Even today, after hundreds of years, coming face to face with the portrait of Henry leaves no doubt as to who is in charge. Henry rules!
Many of Holbein’s portraits of individual members of the Tudor court also survive. There are even greater number of his more spontaneous preliminary sketches, drawn in colored chalk and ink. It is to Holbein that we owe our rich imagery of Henry VIII, his family and the individual members of his court. At one time or another, an estimated one-fifth of all the Tudor nobility sat for Holbein, giving us an unparalleled visual history of an era.
Holbein’s most notorious portrait may be that of Anne of Cleves. There are actually two portraits, both by Holbein and both done at approximately the same time. The larger, measuring approximately 19” x 26”, is at the Louvre Museum in Paris. The smaller miniature, some 2” round, can be found at London’s Victoria & Albert Museum.
Henry VIII famously found the portrait, but not the woman, attractive. Anne of Cleves was wedded but not bedded, and ultimately divorced.

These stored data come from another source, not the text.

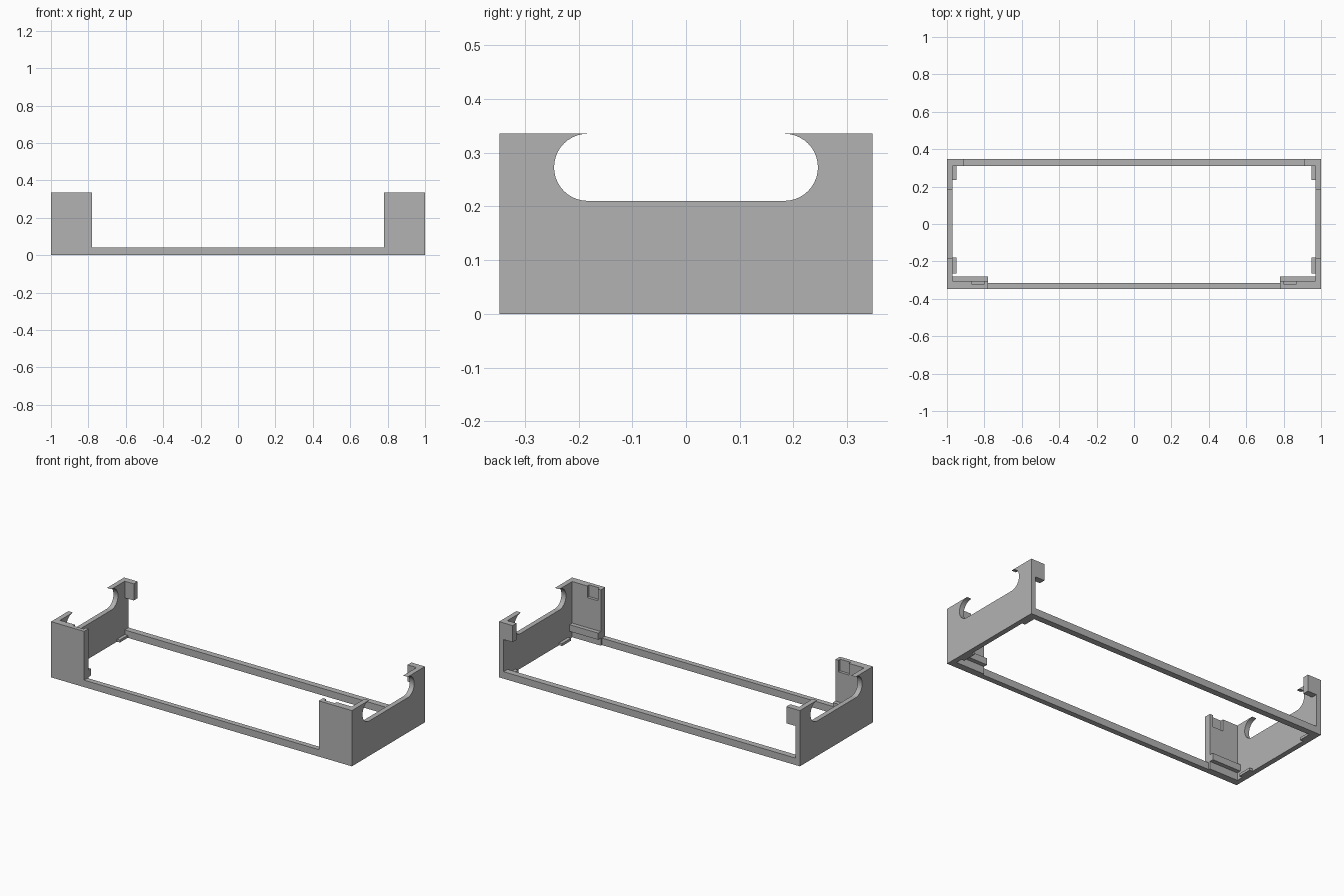
import bpy, bmesh, math
from mathutils import Vector

cube = bpy.data.objects.get("Cube")
if cube:
    bpy.data.objects.remove(cube, do_unlink=True)

HALF_Y, TOP, WALL = 0.347, 0.335, 0.97   # half depth, height, inner wall face

grey = bpy.data.materials.new("plain_grey")
grey.use_nodes = True
COLOUR = (0.45, 0.45, 0.45, 1)
grey.diffuse_color = COLOUR
grey.node_tree.nodes["Principled BSDF"].inputs["Base Color"].default_value = COLOUR


def prism(name, points, direction, mirrored=False):
    """Extrude a closed outline; optionally mirror it to the other end."""
    bm = bmesh.new()
    face = bm.faces.new([bm.verts.new(p) for p in points])
    grown = bmesh.ops.extrude_face_region(bm, geom=[face], use_keep_orig=True)
    verts = [g for g in grown["geom"] if isinstance(g, bmesh.types.BMVert)]
    bmesh.ops.translate(bm, verts=verts, vec=Vector(direction))
    bmesh.ops.recalc_face_normals(bm, faces=bm.faces)
    mesh = bpy.data.meshes.new(name)
    bm.to_mesh(mesh)
    bm.free()
    mesh.materials.append(grey)
    obj = bpy.data.objects.new(name, mesh)
    bpy.context.collection.objects.link(obj)
    if mirrored:
        obj.modifiers.new("Mirror", "MIRROR").use_mirror_merge = False
    return obj


def box(name, x, y, z, mirrored=False):
    outline = [(x[0], y[0], z[0]), (x[1], y[0], z[0]),
               (x[1], y[1], z[0]), (x[0], y[1], z[0])]
    return prism(name, outline, (0, 0, z[1] - z[0]), mirrored)


# End walls with a rounded, hooked opening in the top
SLOT_Y, SLOT_FLOOR = 0.183, 0.21
radius = (TOP - SLOT_FLOOR) / 2
arc = []
for i in range(21):
    a = math.pi / 2 - math.pi * i / 20
    arc.append((SLOT_Y + radius * math.cos(a), SLOT_FLOOR + radius + radius * math.sin(a)))
half = [(HALF_Y, 0), (HALF_Y, TOP)] + arc
outline = half + [(-y, z) for y, z in reversed(half)]
prism("end_wall", [(WALL, y, z) for y, z in outline], (1 - WALL, 0, 0), True)

# Long rails along the bottom
box("front_rail", (-WALL, WALL), (-HALF_Y, -0.315), (0, 0.042))
box("back_rail", (-WALL, WALL), (0.31, HALF_Y), (0, 0.042))

# Front corner panels with a shallow pocket at the top of the inner face
panel = box("front_corner_panel", (0.78, WALL), (-HALF_Y, -0.305), (0, TOP))
cutter = box("pocket_cutter", (0.80, 0.87), (-0.322, -0.29), (0.265, TOP + 0.05))
cutter.hide_render = True
cut = panel.modifiers.new("Pocket", "BOOLEAN")
cut.operation, cut.solver, cut.object = "DIFFERENCE", "EXACT", cutter
bpy.context.view_layer.objects.active = panel
bpy.ops.object.modifier_apply(modifier=cut.name)
bpy.data.objects.remove(cutter, do_unlink=True)
panel.modifiers.new("Mirror", "MIRROR").use_mirror_merge = False

# Ledge low on the inside of each front panel
box("panel_ledge", (0.78, WALL), (-0.305, -0.28), (0.045, 0.085), True)

# Tabs at the top of the back corners
box("back_corner_tab", (0.91, WALL), (0.31, HALF_Y), (0.235, TOP), True)

# Small feet inside the bottom of the end walls
box("front_foot_clip", (0.95, WALL), (-0.265, -0.18), (0, 0.015), True)
box("back_foot_clip", (0.95, WALL), (0.235, 0.31), (0, 0.015), True)
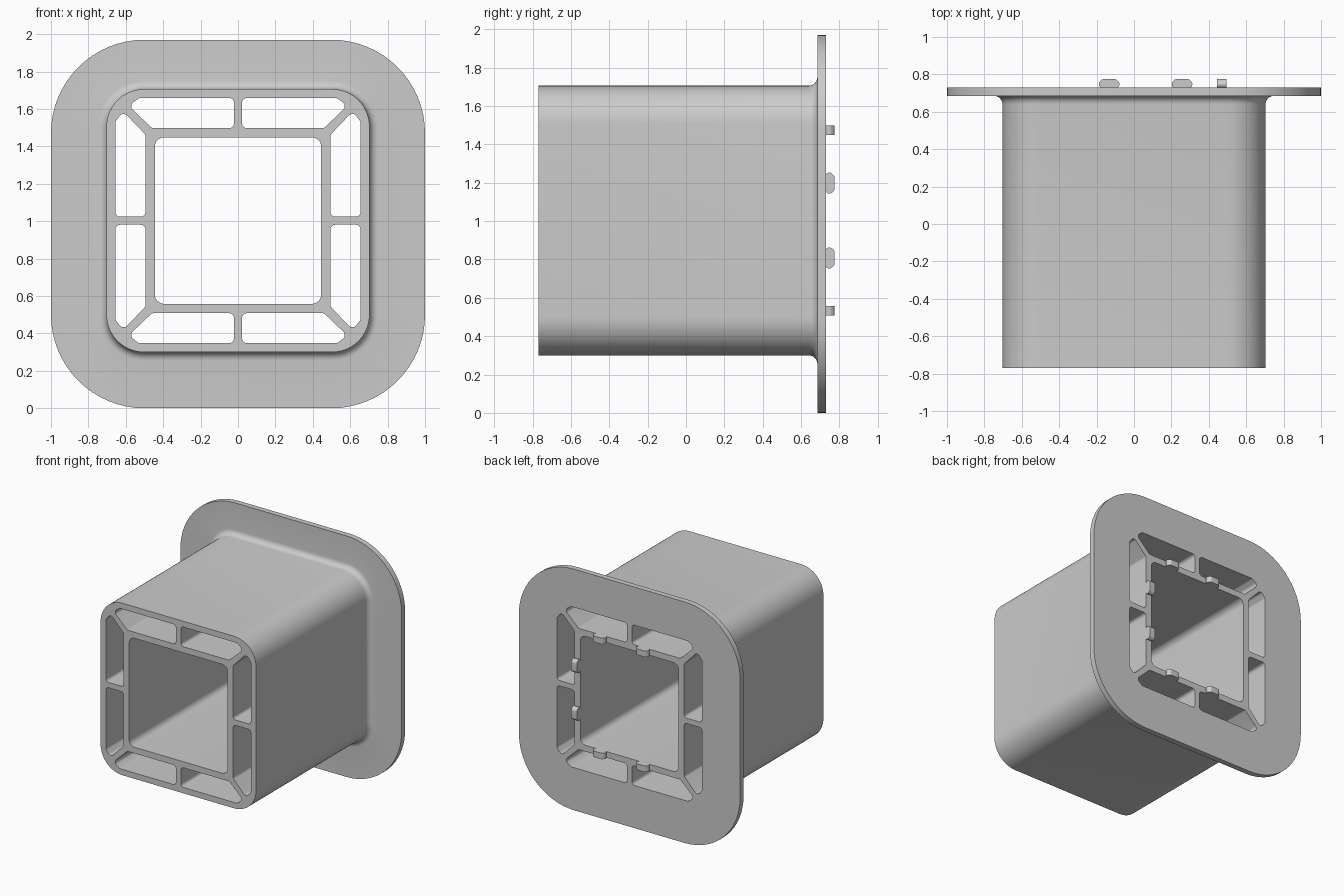
import bpy, bmesh, math
from mathutils import Vector

if "Cube" in bpy.data.objects:
    bpy.data.objects.remove(bpy.data.objects["Cube"])

FRONT, STEP, BACK, TIP = -0.77, 0.685, 0.73, 0.775   # depths along y
CENTRE = 1.003                                       # height of the tube axis
WALL_IN, WALL_OUT = 0.445, 0.495                     # inner wall of the socket

grey = bpy.data.materials.new("plain grey")
grey.use_nodes = True
grey.diffuse_color = (0.6, 0.6, 0.6, 1)
grey.node_tree.nodes["Principled BSDF"].inputs["Base Color"].default_value = grey.diffuse_color


def rounded(points, radius, steps):
    """Outline with every corner replaced by an arc."""
    pts = [Vector(p) for p in points]
    out = []
    for i, p in enumerate(pts):
        a = (pts[i - 1] - p).normalized()
        b = (pts[(i + 1) % len(pts)] - p).normalized()
        half = a.angle(b) / 2
        centre = p + (a + b).normalized() * radius / math.sin(half)
        reach = radius / math.tan(half)
        start = (p + a * reach - centre).normalized()
        end = (p + b * reach - centre).normalized()
        out += [centre + start.slerp(end, k / steps) * radius for k in range(steps + 1)]
    return out


def rounded_box(w, h, radius, steps):
    return rounded([(-w, -h), (w, -h), (w, h), (-w, h)], radius, steps)


def loft(bm, rings):
    """Skin a list of equal-length rings and cap both ends."""
    rings = [[bm.verts.new(p) for p in ring] for ring in rings]
    n = len(rings[0])
    for lower, upper in zip(rings, rings[1:]):
        for i in range(n):
            j = (i + 1) % n
            bm.faces.new((lower[i], lower[j], upper[j], upper[i]))
    bm.faces.new(rings[0])
    bm.faces.new(rings[-1])


def finish(bm, name):
    bmesh.ops.recalc_face_normals(bm, faces=bm.faces)
    mesh = bpy.data.meshes.new(name)
    bm.to_mesh(mesh)
    bm.free()
    mesh.materials.append(grey)
    obj = bpy.data.objects.new(name, mesh)
    bpy.context.collection.objects.link(obj)
    return obj


def smooth(obj):
    bpy.ops.object.select_all(action='DESELECT')
    obj.select_set(True)
    bpy.context.view_layer.objects.active = obj
    bpy.ops.object.shade_smooth_by_angle(angle=math.radians(30))


def at_depth(outline, y, z=CENTRE):
    return [(p.x, y, p.y + z) for p in outline]


# Tube, fillet and flange as one lofted skin
TUBE, CORNER, FILLET = 0.703, 0.2, 0.045
body = bmesh.new()
rings = [at_depth(rounded_box(TUBE, TUBE, CORNER, 16), FRONT)]
for k in range(7):
    a = math.pi / 2 * k / 6
    grow = FILLET * (1 - math.cos(a))
    y = STEP - FILLET * (1 - math.sin(a))
    rings.append(at_depth(rounded_box(TUBE + grow, TUBE + grow, CORNER + grow, 16), y))
plate = rounded_box(1, 0.985, 0.5, 16)
rings += [at_depth(plate, STEP, 0.985), at_depth(plate, BACK, 0.985)]
loft(body, rings)
socket = finish(body, "flanged_socket")

# Square bore and eight wall cells, cut right through
cut = bmesh.new()
holes = [rounded_box(WALL_IN, WALL_IN, 0.05, 8)]
cell = [(0.495, 0.022), (0.655, 0.022), (0.655, 0.53), (0.625, 0.57), (0.60, 0.57), (0.495, 0.46)]
cell = rounded(cell, 0.024, 6)
for sx in (-1, 1):
    for sz in (-1, 1):
        holes.append([Vector((p.x * sx, p.y * sz)) for p in cell])
        holes.append([Vector((p.y * sx, p.x * sz)) for p in cell])
for hole in holes:
    loft(cut, [at_depth(hole, FRONT - 0.1), at_depth(hole, BACK + 0.1)])
cutter = finish(cut, "hole_cutter")
cutter.hide_render = True

mod = socket.modifiers.new("holes", 'BOOLEAN')
mod.operation, mod.solver, mod.object = 'DIFFERENCE', 'EXACT', cutter
bpy.context.view_layer.objects.active = socket
bpy.ops.object.modifier_apply(modifier=mod.name)
bpy.data.objects.remove(cutter)
smooth(socket)

# Small locating lugs on the back edge of the inner wall
lug = rounded([(-0.08, BACK - 0.003), (0.08, BACK - 0.003), (0.037, TIP), (-0.037, TIP)], 0.02, 5)


def add_lug(name, along, side, vertical):
    bm = bmesh.new()
    ends = []
    for wall in (WALL_IN, WALL_OUT):
        w = wall * side
        if vertical:
            ends.append([(w, p.y, CENTRE + along + p.x) for p in lug])
        else:
            ends.append([(along + p.x, p.y, CENTRE + w) for p in lug])
    loft(bm, ends)
    smooth(finish(bm, name))


for tag, x in (("right", -0.133), ("left", 0.257)):
    add_lug("top_lug_" + tag, x, 1, False)
    add_lug("bottom_lug_" + tag, x, -1, False)
for tag, z in (("lower", -0.195), ("upper", 0.195)):
    add_lug("side_lug_" + tag, z, 1, True)
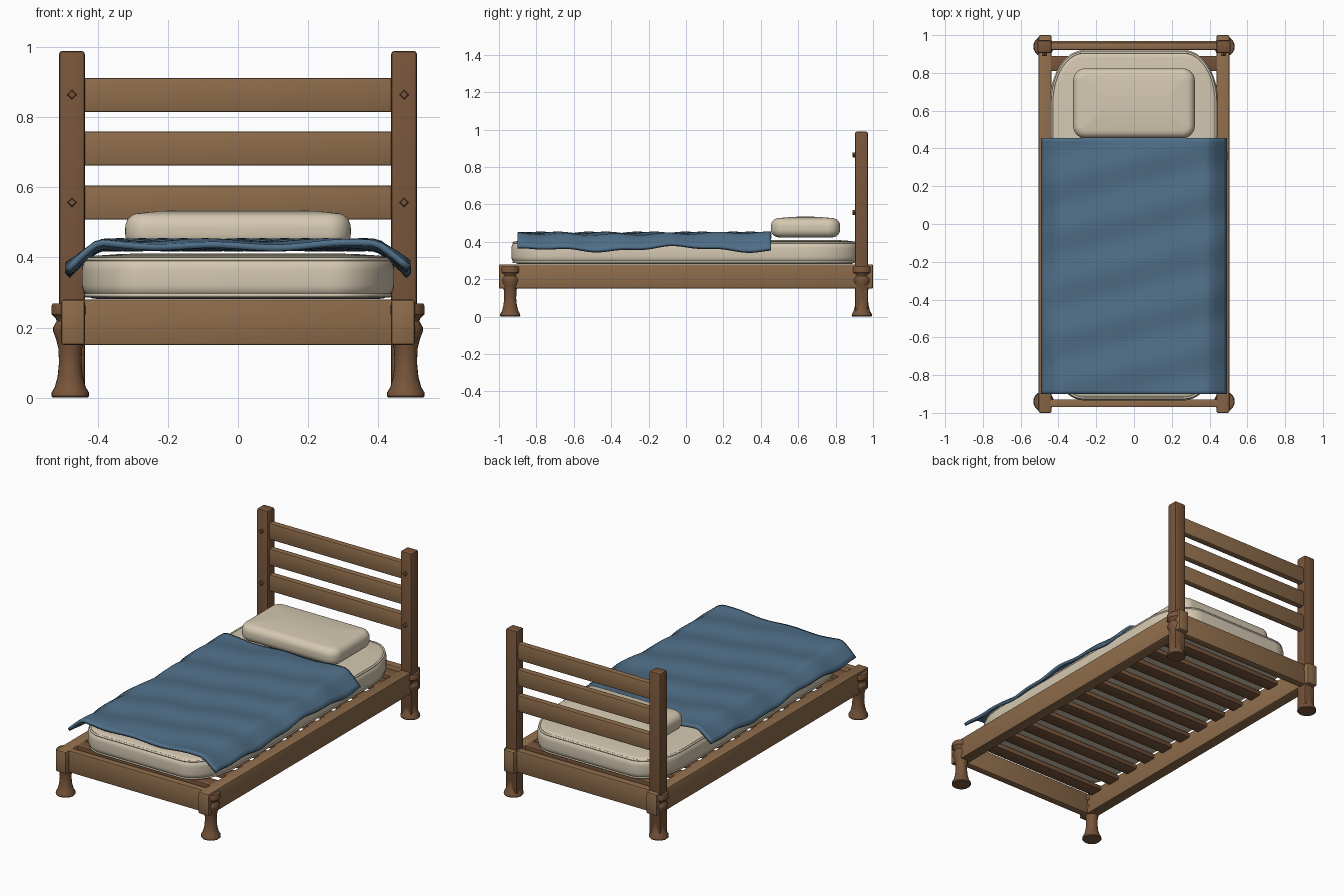
import bpy, bmesh, math
from math import sin, cos, pi

if "Cube" in bpy.data.objects:
    bpy.data.objects.remove(bpy.data.objects["Cube"])


def material(name, rgb):
    m = bpy.data.materials.new(name)
    m.diffuse_color = (*rgb, 1)
    m.use_nodes = True
    m.node_tree.nodes["Principled BSDF"].inputs["Base Color"].default_value = m.diffuse_color
    return m


WOOD = material("oak", (0.27, 0.15, 0.07))
DARK = material("dark oak", (0.185, 0.09, 0.043))
CREAM = material("cream linen", (0.66, 0.58, 0.44))
BLUE = material("blue wool", (0.08, 0.16, 0.25))


def make(name, bm, mat, angle=35):
    bmesh.ops.recalc_face_normals(bm, faces=bm.faces)
    me = bpy.data.meshes.new(name)
    bm.to_mesh(me)
    bm.free()
    ob = bpy.data.objects.new(name, me)
    bpy.context.collection.objects.link(ob)
    me.materials.append(mat)
    bpy.ops.object.select_all(action='DESELECT')
    ob.select_set(True)
    bpy.context.view_layer.objects.active = ob
    bpy.ops.object.shade_smooth_by_angle(angle=math.radians(angle))
    return ob


def box(name, x, y, z, mat, bevel=0.008):
    """Bevelled box from (min, max) ranges."""
    bm = bmesh.new()
    bmesh.ops.create_cube(bm, size=1)
    for v in bm.verts:
        for i, (lo, hi) in enumerate((x, y, z)):
            v.co[i] = (lo + hi) / 2 + v.co[i] * (hi - lo)
    bmesh.ops.bevel(bm, geom=bm.edges[:], offset=bevel, segments=2,
                    profile=0.5, affect='EDGES')
    return make(name, bm, mat)


def skin(bm, rings):
    """Join equal-length closed rings and cap both ends."""
    vs = [[bm.verts.new(p) for p in r] for r in rings]
    n = len(vs[0])
    for a, b in zip(vs, vs[1:]):
        for i in range(n):
            bm.faces.new((a[i], a[(i + 1) % n], b[(i + 1) % n], b[i]))
    bm.faces.new(vs[0])
    bm.faces.new(vs[-1])


def outline(hx, hy, a, b, cy, z, inset=0):
    """Rectangle with elliptical corners, shrunk by inset."""
    pts = []
    ca, cb = max(a - inset, 0.005), max(b - inset, 0.005)
    for k, (sx, sy) in enumerate(((1, 1), (-1, 1), (-1, -1), (1, -1))):
        for i in range(13):
            t = k * pi / 2 + i * pi / 24
            pts.append((sx * (hx - inset - ca) + ca * cos(t),
                        cy + sy * (hy - inset - cb) + cb * sin(t), z))
    return pts


def cushion(name, hx, hy, a, b, cy, z0, z1, r, crown, mat):
    prof = [(r * (1 - sin(t)), z0 + r * (1 - cos(t)))
            for t in [i * pi / 12 for i in range(7)]]
    top = z1 - crown
    prof += [(r * (1 - cos(t)), top - r + r * sin(t))
             for t in [i * pi / 12 for i in range(7)]]
    prof += [(r + 0.06, z1 - crown * 0.3), (r + 0.11, z1)]
    bm = bmesh.new()
    skin(bm, [outline(hx, hy, a, b, cy, z, d) for d, z in prof])
    return make(name, bm, mat, 50)


def piping(name, pts, radius, mat):
    cu = bpy.data.curves.new(name, 'CURVE')
    cu.dimensions = '3D'
    cu.bevel_depth, cu.bevel_resolution = radius, 2
    sp = cu.splines.new('POLY')
    sp.points.add(len(pts) - 1)
    for p, co in zip(sp.points, pts):
        p.co = (*co, 1)
    sp.use_cyclic_u = True
    cu.materials.append(mat)
    bpy.context.collection.objects.link(bpy.data.objects.new(name, cu))


# turned leg profile (radius, height)
LEG = [(0.050, 0), (0.054, 0.005), (0.053, 0.015), (0.044, 0.03), (0.036, 0.06),
       (0.032, 0.10), (0.034, 0.14), (0.040, 0.165), (0.049, 0.19), (0.049, 0.20),
       (0.039, 0.218), (0.041, 0.225), (0.053, 0.237), (0.053, 0.262), (0.050, 0.268)]

for side, s in (("left", -1), ("right", 1)):
    # side rail with protruding ends
    box(side + "_side_rail", sorted((s * 0.437, s * 0.505)), (-1, 1), (0.15, 0.28), WOOD)
    # turned legs at foot and head
    for end, y in (("foot", -0.94), ("head", 0.94)):
        bm = bmesh.new()
        skin(bm, [[(s * 0.479 + r * cos(i * pi / 12), y + r * sin(i * pi / 12), z)
                   for i in range(24)] for r, z in LEG])
        make(f"{side}_{end}_leg", bm, DARK)
    # headboard post and its pegs
    box(side + "_head_post", sorted((s * 0.437, s * 0.511)), (0.904, 0.973), (0.005, 0.99), DARK, 0.01)
    for i, z in enumerate((0.557, 0.865)):
        bm = bmesh.new()
        skin(bm, [[(s * 0.474 + r * cos(k * pi / 2), y, z + r * sin(k * pi / 2))
                   for k in range(4)]
                  for r, y in ((0.014, 0.91), (0.014, 0.893), (0.010, 0.889))])
        make(f"{side}_post_peg_{i + 1}", bm, DARK)

# end rails
box("foot_rail", (-0.445, 0.445), (-0.97, -0.928), (0.15, 0.28), WOOD, 0.006)
box("head_rail", (-0.445, 0.445), (0.926, 0.97), (0.15, 0.28), WOOD, 0.006)

# headboard boards
for i, z in enumerate((0.508, 0.662, 0.815)):
    box(f"headboard_board_{i + 1}", (-0.445, 0.445), (0.922, 0.96), (z, z + 0.098), WOOD, 0.006)

# mattress support slats
for i in range(12):
    y = -0.85 + i * 1.7 / 11
    box(f"support_slat_{i + 1}", (-0.445, 0.445), (y - 0.04, y + 0.04), (0.25, 0.278), DARK, 0.004)

# mattress with piped edges, and pillow
cushion("mattress", 0.446, 0.927, 0.18, 0.28, -0.007, 0.282, 0.411, 0.04, 0.006, CREAM)
for name, z in (("lower_piping", 0.292), ("upper_piping", 0.395)):
    piping(name, outline(0.446, 0.927, 0.18, 0.28, -0.007, z, 0.012), 0.006, CREAM)
cushion("pillow", 0.322, 0.185, 0.065, 0.065, 0.639, 0.424, 0.535, 0.042, 0.008, CREAM)


# blanket: rippled sheet with drooping sides
def blanket_z(x, y):
    z = 0.436 + 0.005 * sin(23 * y - 6 * x) + 0.005 * sin(17 * x + 4 * y)
    d = max(0, abs(x) - 0.395) / 0.092
    return z - d ** 1.15 * (0.072 + 0.011 * sin(8.4 * y - 1.2 + (pi if x < 0 else 0)))


NX, NY = 48, 72
bm = bmesh.new()
grid = []
for j in range(NY + 1):
    y = -0.90 + 1.355 * j / NY
    xs = [-0.487 + 0.974 * i / NX for i in range(NX + 1)]
    grid.append([bm.verts.new((x, y, blanket_z(x, y))) for x in xs])
for j in range(NY):
    for i in range(NX):
        bm.faces.new((grid[j][i], grid[j][i + 1], grid[j + 1][i + 1], grid[j + 1][i]))
blanket = make("blanket", bm, BLUE, 50)
sol = blanket.modifiers.new("thickness", 'SOLIDIFY')
sol.thickness, sol.offset = 0.018, 0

Whatever the problem, it was not with Holbein’s artistry. Holbein remained Henry’s Court Painter and continued to receive his annual salary. With his income supplemented by portrait commissions, he lived a comfortable and prosperous life in London until his death in the autumn of 1542.